[This text was written on November 11th, 2016. I wanted to flesh out that last point before posting, but nine months later, it’s become clear that I don’t know how to. But the rest is still relevant, I think.]
Although I’m a woman and a person of colour, I have the luxury of not having to fear more than before for my personal safety due to the outcome of the US presidential election since I don’t live in the US. Those who are worried about their safety have every right to be so; their fear has unfortunately been validated by now countless reports of verbal and physical assault by white males who align their attacks with the new US president-elect. But since I don’t have to worry about getting deported, incarcerated, tortured, raped, or being attacked in countless other ways any more than I usually do, my reaction to the election can be cerebral and detached rather than instinctive, emotional or based on survival. For that I am grateful and I acknowledge that others in the US may not have this luxury.Read More »
Wow, his previous job experience as a drama teacher is really paying off right now. I actually believe that he actually believes that Canada is better served with a smaller number of larger political parties instead of a larger number of smaller political parties. He comes from a political dynasty, with a father having served as prime minister. He comes from a party that has governed the country for at least half of all its history, and he believes it’s done quite well, thankyouverymuch.Read More »
On 18 May 2017, I emailed each of Canada’s 183 Liberal members of parliament.

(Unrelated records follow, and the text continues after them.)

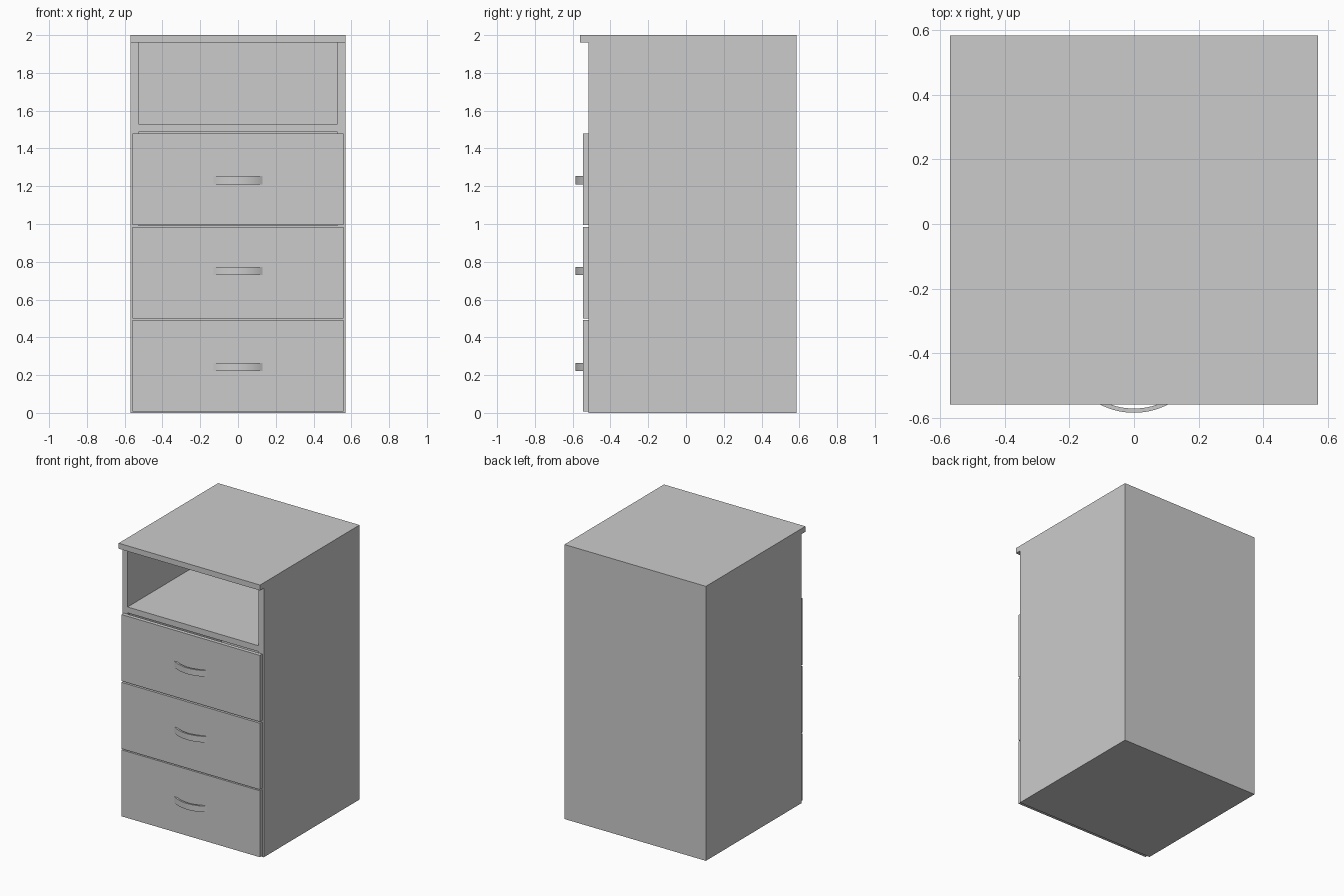
import bpy, bmesh, math

cube = bpy.data.objects.get("Cube")
if cube:
    bpy.data.objects.remove(cube, do_unlink=True)

grey = bpy.data.materials.new("plain grey")
grey.use_nodes = True
grey.diffuse_color = (0.6, 0.6, 0.6, 1)
grey.node_tree.nodes["Principled BSDF"].inputs["Base Color"].default_value = (0.6, 0.6, 0.6, 1)


def finish(name, bm):
    bmesh.ops.recalc_face_normals(bm, faces=bm.faces)
    mesh = bpy.data.meshes.new(name)
    bm.to_mesh(mesh)
    bm.free()
    mesh.materials.append(grey)
    obj = bpy.data.objects.new(name, mesh)
    bpy.context.collection.objects.link(obj)
    return obj


def box(name, x, y, z):
    """Box from three (low, high) ranges."""
    bm = bmesh.new()
    bmesh.ops.create_cube(bm, size=1)
    for v in bm.verts:
        v.co = [lo + (c + 0.5) * (hi - lo) for c, (lo, hi) in zip(v.co, (x, y, z))]
    return finish(name, bm)


def handle(name, z, face_y):
    """Bowed pull: two concentric arcs cut off at the drawer face."""
    outer, wall, bow, steps = 0.231, 0.013, 0.04, 24
    centre_y = face_y - bow + outer

    def arc(radius):
        half = math.acos((outer - bow) / radius)
        angles = [half * (2 * i / steps - 1) for i in range(steps + 1)]
        return [(radius * math.sin(a), centre_y - radius * math.cos(a)) for a in angles]

    bm = bmesh.new()
    rows = [[bm.verts.new((x, y, z + dz)) for x, y in arc(r)]
            for r, dz in ((outer, -0.022), (outer, 0.022),
                          (outer - wall, 0.022), (outer - wall, -0.022))]
    for a, b in zip(rows, rows[1:] + rows[:1]):
        for i in range(steps):
            bm.faces.new((a[i], a[i + 1], b[i + 1], b[i]))
    for end in (0, -1):
        bm.faces.new([row[end] for row in rows])
    obj = finish(name, bm)
    bpy.ops.object.select_all(action='DESELECT')
    obj.select_set(True)
    bpy.context.view_layer.objects.active = obj
    bpy.ops.object.shade_smooth_by_angle(angle=math.radians(30))


# Carcass
W, T, FRONT, BACK = 0.57, 0.042, -0.517, 0.585
inner = (T - W, W - T)
depth = (FRONT, BACK - 0.02)
box("right_side", (-W, T - W), (FRONT, BACK), (0, 1.96))
box("left_side", (W - T, W), (FRONT, BACK), (0, 1.96))
box("back_panel", inner, (BACK - 0.02, BACK), (0, 1.96))
box("bottom_panel", inner, depth, (0, T))
box("open_shelf", inner, depth, (1.487, 1.53))
box("top_panel", (-W, W), (-0.56, BACK), (1.96, 2))

# Rails behind the drawer gaps
for name, z in (("lower_rail", 0.496), ("upper_rail", 0.989)):
    box(name, inner, (FRONT, FRONT + 0.06), (z - 0.02, z + 0.003))

# Drawer fronts and pulls
for label, z, pull_z in (("bottom", 0.008, 0.243), ("middle", 0.5, 0.751), ("top", 0.994, 1.231)):
    box(label + "_drawer_front", (-0.558, 0.558), (-0.545, FRONT), (z, z + 0.484))
    handle(label + "_drawer_handle", pull_z, -0.545)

The emails addressed the member personally (e.g. “Dear Mr. Aldrag”) but were otherwise identical. The subject line read: “I support ERRE recommendations – please vote YES on May 31st”. The text provided reasons why the member should vote ‘yes’ to concur with the recommendations of the all-party committee on electoral reform that were published on 1 December 2016.
The four charts below summarise their response as of 28 May.
Here’s a secret: I’m obsessed with Facebook’s On This Day blasts to the past. It’s narcissism, but so is reading old diaries, right? So seven years ago last week I was in Germany for the first time and my 20-year-old self was blown away by the ultra-coolness that was Berlin. I’m not going to romanticise it into a “and at that moment I knew I would be back” thing, but it sure was the perfect icing on my exchange semester cake. (Carrot cake. Obviously.)
Many years ago a Canadian friend opined, with innocent gravity after his cliche of a summer trip backpacking through Europe:
Europe changes lives.
The statement itself is a cliche as well but it keeps cropping up, even among my friends now who are 30 rather than 20 years old who are on the continent for the first time. Because it’s true! I don’t know if Europeans can appreciate what a special place this is.Read More »
Top policy promises by Justin Trudeau that I look forward to seeing him keep:
BROKEN: Introduce electoral reform, based on recommendations from an all-party committee, within 18 months
Launch a national inquiry into missing and murdered indigenous women
Bring back the long-form census
Implement all recommendations from the Truth and Reconciliation Commission
End bomb raids in Syria
Scrap the purchase of F-35 fighter jets:however, 18 new jets (Super Hornets) were purchased as an interim solution until the gov’t decides what to actually replace the existing CF-18s with
Repeal Bill C-24: some aspects have been repealed, incl. revocation of citizenship for terrorism/on national security grounds, and a new amending bill C-6 has been introduced, proposing i.a. revocation of citizenship in cases of fraud/misinformation, and to limit language requirement to 18-54 y.o. applicants. More: https://openparliament.ca/bills/42-1/C-6/?tab=mentions
Form a gender-balanced cabinet of 25 members: (30 members, close enough)
Ensure safe drinking water on First Nations reserves within 5 years
Cancel income splitting
Quadruple federal spending in public transit over the next decade
Repeal the “problematic elements” of Bill C-51
I will be striking through these items as he gets ’em done.
Am 15. Februar fand die Bürgerschaftswahl in Hamburg statt. Da ich auf die lokale Zeitungen und deutsche Nachrichten selten aufpasse, kenne ich die besondere wirtschaftliche, soziale und politische Themen dieser Wahl fast gar nicht. Das heißt, zu der Politik habe ich nichts zu sagen. Trotzdem liebe ich Wahlen, sogar wenn ich keine Stimme habe. Dann kann ich den Wahlkampf objektiver analysieren.
Was interessiert mich sehr sind die Wahlplakate. Ein großer Unterschied zwischen Deutschland und Kanada (mein Heimatland) ist es, hier gibt’s politische Plakate immer und überall, egal ob es eine Wahl gibt! Wenn es keine Wahl gibt, gehen die Plakate zumeist um Bürgerversammlungstermine oder ähnlich.
Also, hier meine grobe Bemerkungen:
1. ‘Hamburg weiter vorn’ mit dem derzeitigen Bürgermeister Olaf Scholz ist mühelos die ‘baller’-ste Wahlplakate aller Zeiten (insbesondere das schwarz-weiß Bild, das ihn nur vom Mund abwärts zeigt):